Susan Corbett is a Senior Lecturer in Commercial Law, Victoria University of Wellington
In response to a barrage of criticism, unprecedented in response to a topic as alien to the average kiwi as copyright law, New Zealand Prime Minister John Key has announced that section 92A of the Copyright Act 1994 will not come into force in its current form. Popularly, although perhaps somewhat misleadingly, referred to as “the three strike rule”, s 92A as drawn required ISPs to “adopt and reasonably implement a policy that provides for termination, in appropriate circumstances, of a repeat infringer”. It was due to come into force on 27 March 2009 but has now been referred back to the Minister of Commerce for revision.
In anticipation of s 92A coming into force, the Telecommunication Carriers Forum (“TCF”), a body comprised of leading New Zealand copyright rights holders and ISPs, had drafted a code of practice which provided that a “repeat infringer” is anyone who infringes copyright three times within an 18 month period. Whether this definition would have satisfied the appropriateness and reasonableness requirements of s 92A was of course yet to be determined. In any event, the viability of the TCF draft code itself was placed in doubt when TelstraClear, the third largest ISP member of the TCF, announced on 16 March it would not after all be signing up to the draft code, which it described as “an attempt to tidy up poorly drafted legislation”.
In addition to the questions around the TCF code, there were several other matters that contributed to the eventual downfall of s 92A. Much of the criticism was related to its potential harm when linked to the broad definition of an ISP in s 4 of the Copyright Act, viz: -
“ISP means a person who does either or both of the following things:
- (a) offers the transmission, routing, or providing of connection with digital online communications, between or among points specified by a user, of material of the user’s choosing:
- (b) hosts material on websites or other electronic retrieval systems that can be accessed by a user”
This definition appears to include not only conventional ISPs, but also intranet providers such as schools, universities, businesses, and libraries. Should an individual employee of one of these organisations be deemed to be a “repeat infringer”, potentially, the entire organisation could lose its communications network. The practical difficulties and costs of tracking down and cutting off the internet access of the offending employee in a large organisation such as a university were unimaginable. Even more alarmingly, perhaps, it was becoming apparent that many such organisations neither understood the new law, nor realised the implications for their own businesses.
For conventional ISPs, compliance with s 92A would involve not only substantial additional costs in relation to monitoring of the data flowing through their networks and terminating suspected infringing customers’ accounts, but also potential liability for breach of contract should they inadvertently terminate an innocent customer’s account.
Another point which did not feature in the New Zealand debate but which is, I would argue, highly significant, is the potential for any ISP which is required to monitor customers’ data that is “published” through its networks, to fail to satisfy the requirements for the defence of “innocent dissemination” contained in s 21 of the Defamation Act 1992(NZ), and thus risk being found liable as a publisher of defamatory material.

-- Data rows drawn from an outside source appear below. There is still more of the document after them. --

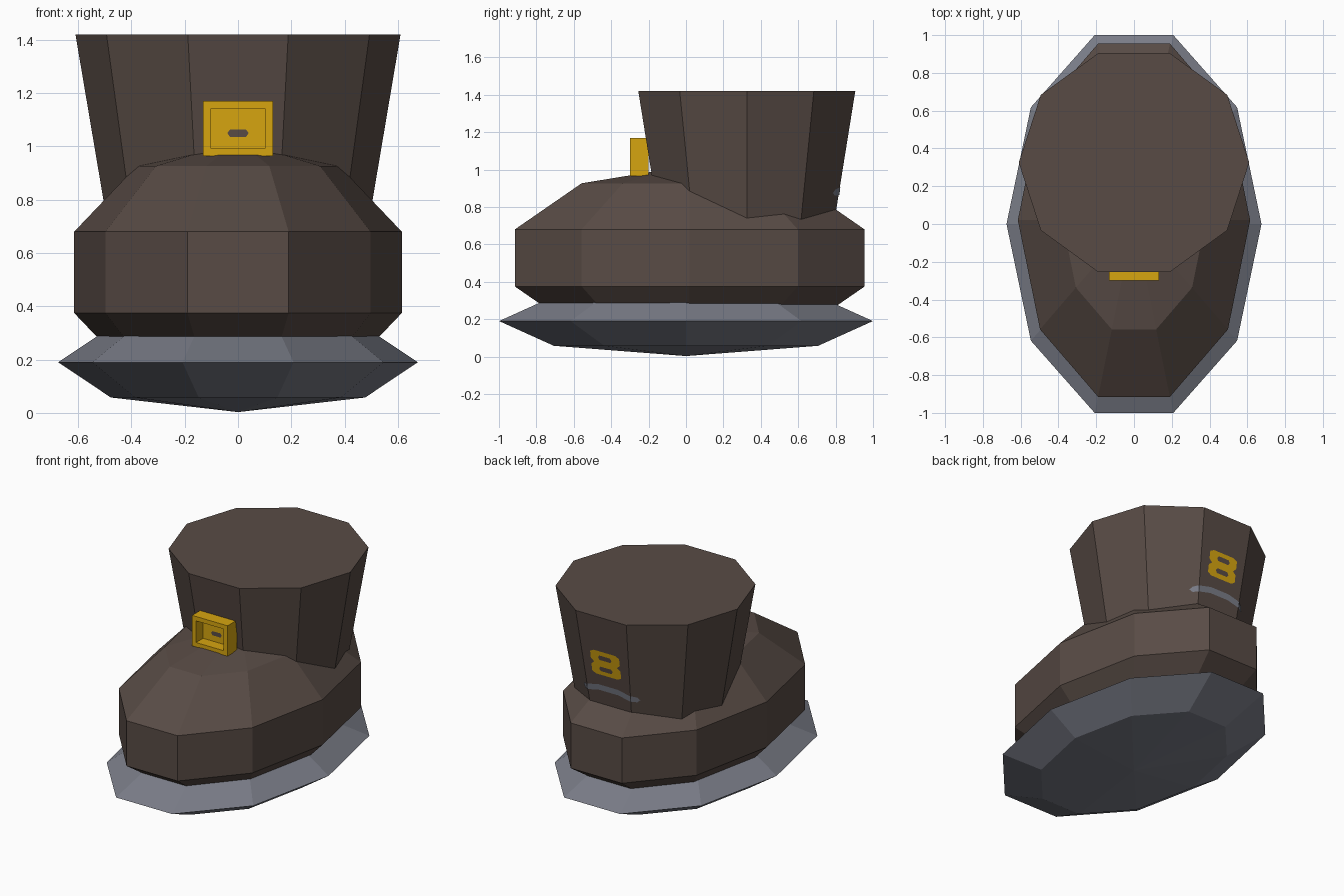
import bpy, bmesh, math
from mathutils import Matrix, Vector

if "Cube" in bpy.data.objects:
    bpy.data.objects.remove(bpy.data.objects["Cube"])

SIDES = 10


def material(name, rgb):
    m = bpy.data.materials.new(name)
    m.diffuse_color = (*rgb, 1)
    m.use_nodes = True
    m.node_tree.nodes["Principled BSDF"].inputs["Base Color"].default_value = m.diffuse_color
    return m


BROWN = material("dark_brown_leather", (0.098, 0.071, 0.060))
GREY = material("grey_rubber", (0.195, 0.205, 0.246))
GOLD = material("gold", (0.672, 0.376, 0.005))


def finish(bm, name, mat):
    me = bpy.data.meshes.new(name)
    bm.to_mesh(me)
    bm.free()
    me.materials.append(mat)
    ob = bpy.data.objects.new(name, me)
    bpy.context.collection.objects.link(ob)
    return ob


def loft(name, mat, rings, cy, poles=None):
    """Stack of ten-sided rings (z, rx, ry), closed by caps or pole points."""
    bm = bmesh.new()
    loops = []
    for z, rx, ry in rings:
        loops.append([bm.verts.new((rx * math.cos(a), cy + ry * math.sin(a), z))
                      for a in (math.tau * i / SIDES for i in range(SIDES))])
    for lo, hi in zip(loops, loops[1:]):
        for i in range(SIDES):
            j = (i + 1) % SIDES
            bm.faces.new((lo[i], lo[j], hi[j], hi[i]))
    if poles:
        for z, loop in zip(poles, (loops[0], loops[-1])):
            p = bm.verts.new((0, cy, z))
            for i in range(SIDES):
                bm.faces.new((loop[i], loop[(i + 1) % SIDES], p))
    else:
        bm.faces.new(loops[0])
        bm.faces.new(loops[-1])
    bmesh.ops.recalc_face_normals(bm, faces=bm.faces)
    return finish(bm, name, mat)


def spheroid(name, mat, lats, cz, rx, ry, rz, cy):
    rings = []
    for lat in lats:
        a = math.radians(lat)
        rings.append((cz + rz * math.sin(a), rx * math.cos(a), ry * math.cos(a)))
    return loft(name, mat, rings, cy, (cz - rz, cz + rz))


# Sole and foot: squashed low-poly spheres
spheroid("sole", GREY, (-45, 0, 45), 0.19, 0.675, 1.051, 0.187, 0)
c18 = math.cos(math.radians(18))
spheroid("foot", BROWN, (-54, -18, 18, 54), 0.5275, 0.615 / c18,
         0.935 / c18 / c18, 0.4935, 0.02)

# Flared ankle cuff
CUFF_Y, TOP_Z, TOP_R, FLARE = 0.325, 1.42, 0.61, 0.169


def cuff_radius(z):
    return TOP_R - FLARE * (TOP_Z - z)


loft("ankle_cuff", BROWN,
     [(z, cuff_radius(z), cuff_radius(z)) for z in (0.55, TOP_Z)], CUFF_Y)

# Front buckle: a box with a recessed window
bm = bmesh.new()
bmesh.ops.create_cube(bm, size=1, matrix=Matrix.Translation((0, -0.25, 1.0675))
                      @ Matrix.Diagonal((0.264, 0.1, 0.205, 1)))
front = min(bm.faces, key=lambda f: f.calc_center_median().y)
bmesh.ops.inset_region(bm, faces=[front], thickness=0.042)
floor = bmesh.ops.extrude_discrete_faces(bm, faces=[front])["faces"]
bmesh.ops.translate(bm, verts=floor[0].verts, vec=(0, 0.075, 0))
bmesh.ops.recalc_face_normals(bm, faces=bm.faces)
finish(bm, "front_buckle", GOLD)

# Slot in the buckle floor
bm = bmesh.new()
outline = [(-0.04, 1.05), (-0.03, 1.036), (0.03, 1.036),
           (0.04, 1.05), (0.03, 1.064), (-0.03, 1.064)]
bm.faces.new([bm.verts.new((x, -0.229, z)) for x, z in outline])
finish(bm, "buckle_slot", BROWN)


def cuff_plate(name, mat, polygons, lift):
    """Flat plates on the cuff; each polygon is (face turn, [(x, z), ...])."""
    bm = bmesh.new()
    for turn, pts in polygons:
        rot = Matrix.Rotation(math.radians(36 * turn), 3, 'Z')
        verts = []
        for x, z in pts:
            p = rot @ Vector((x, cuff_radius(z) * c18 + lift, z))
            verts.append(bm.verts.new((p.x, p.y + CUFF_Y, p.z)))
        f = bm.faces.new(verts)
        f.normal_update()
        if f.normal.dot(rot @ Vector((0, 1, 0))) < 0:
            f.normal_flip()
    return finish(bm, name, mat)


# Rear fastening: waisted gold plate with two slots
half = [(0.08, 1.0), (0.108, 1.015), (0.108, 1.065), (0.085, 1.085),
        (0.108, 1.105), (0.108, 1.155), (0.08, 1.17)]
cuff_plate("rear_plate", GOLD,
           [(0, half + [(-x, z) for x, z in reversed(half)])], 0.004)
slots = []
for z in (1.045, 1.125):
    slots.append((0, [(-0.05, z), (-0.04, z - 0.016), (0.04, z - 0.016),
                      (0.05, z), (0.04, z + 0.016), (-0.04, z + 0.016)]))
cuff_plate("rear_plate_slots", BROWN, slots, 0.007)

# Grey pull band wrapping the heel side of the cuff
e = cuff_radius(0.89) * math.sin(math.radians(18))
cuff_plate("heel_band", GREY, [
    (0, [(-e, 0.865), (-0.07, 0.885), (0.07, 0.885), (e, 0.865),
         (e, 0.905), (0.07, 0.925), (-0.07, 0.925), (-e, 0.905)]),
    (1, [(e, 0.865), (e, 0.905), (e - 0.04, 0.895), (e - 0.06, 0.875), (e - 0.04, 0.86)]),
    (-1, [(-e, 0.865), (-e, 0.905), (-e + 0.04, 0.895), (-e + 0.06, 0.875), (-e + 0.04, 0.86)]),
], 0.004)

The issues succeeded in uniting a variety of seemingly disparate groups in opposition to s 92A. The New Zealand artistic community ran an energetic campaign against s 92A under the umbrella of the recently formed “Creative Freedom Foundation“ and was able to demonstrate overwhelming support for the cause by signatures to its online petition from 18,941 individuals. The New Zealand ICT and internet communities were equally vociferous in their opposition to the provision, as was Business New Zealand.
Criticism of s 92A was also received from well-known overseas individuals and organisations, including Stephen Fry, Lawrence Lessig, and Google. Google’s submission to the TCF warned that a majority of takedown notices it receives are submitted from businesses targeting their competitors and that over one third of those are not valid copyright claims. The report in late January from the UK that its proposed “three strike policy” was not after all to be supported by the government is likely to have also been influential, since New Zealand copyright law is largely based upon that of the UK.
So what should replace s 92A? Keith Davidson, executive director of Internet NZ, has suggested that education, not legislation, is a more effective way of combating the issue: “Termination of accounts won’t inspire young people to stop downloading illegally“. Other commentators have called for a proper economic analysis of the need for any such legislation to be carried out. The government has emphasised, however, that there is no question of permanent removal of this kind of provision from New Zealand’s copyright law. Such a step would endanger the country’s trading opportunities; most importantly its chances of entering into a free trade agreement with the United States.